==== Records for the exercise ====
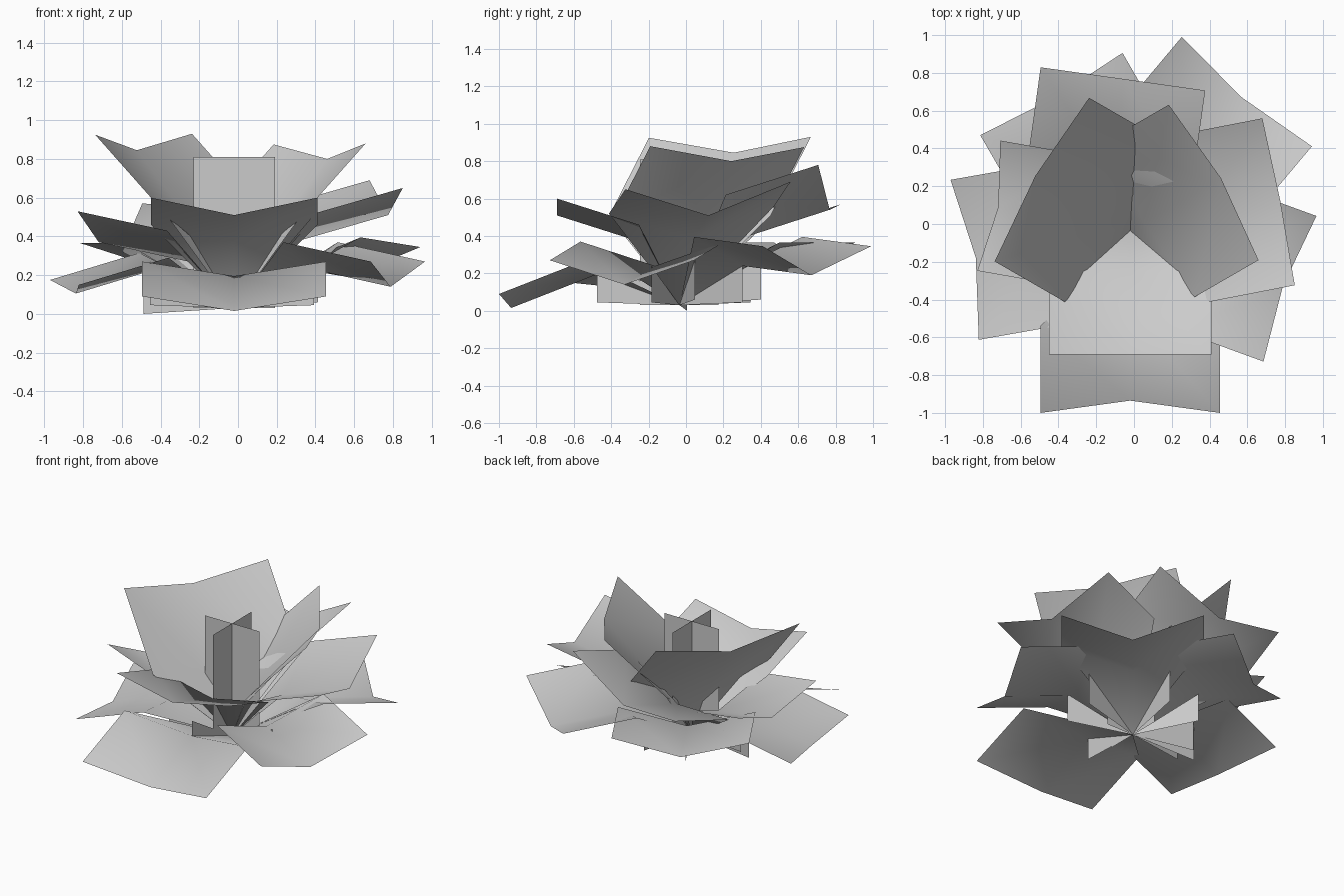
import bpy
from math import radians, cos, sin

if "Cube" in bpy.data.objects:
    bpy.data.objects.remove(bpy.data.objects["Cube"])

CENTRE = (-0.02, -0.035, 0.03)


def make(name, verts, faces):
    me = bpy.data.meshes.new(name)
    me.from_pydata(verts, [], faces)
    me.update()
    ob = bpy.data.objects.new(name, me)
    bpy.context.collection.objects.link(ob)
    for p in me.polygons:
        p.use_smooth = True
    return ob


def place(angle, r, t, z):
    """Point at distance r along a leaf direction, t to its left, height z."""
    a = radians(angle)
    return (CENTRE[0] + r * cos(a) - t * sin(a),
            CENTRE[1] + r * sin(a) + t * cos(a), z)


def leaf(name, angle, r, half, z_right, z_mid, z_left, mid_r, length, drop,
         mid_length=None, mid_drop=None, shift=0.0):
    """Broad card folded along its midrib: tip row, inner row, base point."""
    ml = length if mid_length is None else mid_length
    md = drop if mid_drop is None else mid_drop
    v = [place(angle, r - length, shift - half, z_right - drop),
         place(angle, mid_r - ml, shift, z_mid - md),
         place(angle, r - length, shift + half, z_left - drop),
         place(angle, r, shift - half, z_right),
         place(angle, mid_r, shift, z_mid),
         place(angle, r, shift + half, z_left),
         CENTRE]
    return make(name, v, [(0, 3, 4, 1), (1, 4, 5, 2), (6, 0, 1), (6, 1, 2)])


def stem(name, angle, r, z0, z1):
    """Upright triangular card from the centre out to a leaf."""
    return make(name, [CENTRE, place(angle, r, 0, z0), place(angle, r, 0, z1)],
                [(0, 1, 2)])


# Outer low ring, middle ring and two upright inner leaves
# angle, tip r, half width, right z, mid z, left z, mid r, length, drop
outer = [
    (-90, 0.965, 0.475, 0.09, 0.015, 0.09, 0.90, 0.46, -0.18),
    (-20, 0.90, 0.41, 0.27, 0.14, 0.27, 0.86, 0.48, -0.10),
    (50, 0.96, 0.45, 0.345, 0.19, 0.345, 0.92, 0.48, -0.05),
    (120, 0.835, 0.435, 0.365, 0.24, 0.365, 0.81, 0.47, 0.0),
    (190, 0.89, 0.43, 0.175, 0.105, 0.15, 0.83, 0.47, -0.14),
]
middle = [
    (-90, 0.655, 0.43, 0.60, 0.51, 0.60, 0.655, 0.44, 0.14),
    (11, 0.80, 0.45, 0.65, 0.51, 0.69, 0.81, 0.46, 0.13),
    (82, 0.79, 0.44, 0.78, 0.54, 0.57, 0.79, 0.50, 0.16, 0.50, 0.16, 0.15),
    (170, 0.76, 0.35, 0.50, 0.37, 0.53, 0.71, 0.47, 0.10),
]
inner = [
    (30, 0.51, 0.475, 0.88, 0.80, 0.875, 0.555, 0.39, 0.38, 0.47, 0.55),
    (150, 0.54, 0.50, 0.93, 0.845, 0.925, 0.58, 0.43, 0.42, 0.51, 0.59),
]
for ring, rows in (("outer", outer), ("middle", middle), ("inner", inner)):
    for i, p in enumerate(rows):
        leaf(f"{ring}_leaf_{i + 1}", *p)

# Stems under the outer and middle leaves
for ring, rows in (("outer", outer), ("middle", middle)):
    for i, p in enumerate(rows):
        top = min(p[4] - p[8], 0.30)
        stem(f"{ring}_stem_{i + 1}", p[0], 0.44, max(0.045, top - 0.24), top)

# Low stem that touches the ground
stem("ground_stem", 175, 0.47, 0.0, 0.24)

# Crossed upright cards in the middle
cx, cy, h = -0.02, -0.035, 0.21
make("centre_card_x", [(cx - h, cy, 0.03), (cx + h, cy, 0.03),
                       (cx + h, cy, 0.81), (cx - h, cy, 0.81)], [(0, 1, 2, 3)])
make("centre_card_y", [(cx, cy - h, 0.03), (cx, cy + h, 0.03),
                       (cx, cy + h, 0.81), (cx, cy - h, 0.81)], [(0, 1, 2, 3)])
====
What you need to do:
Show me each line of the listing above with "None" in it.

Written response:
         mid_length=None, mid_drop=None, shift=0.0):
    ml = length if mid_length is None else mid_length
    md = drop if mid_drop is None else mid_drop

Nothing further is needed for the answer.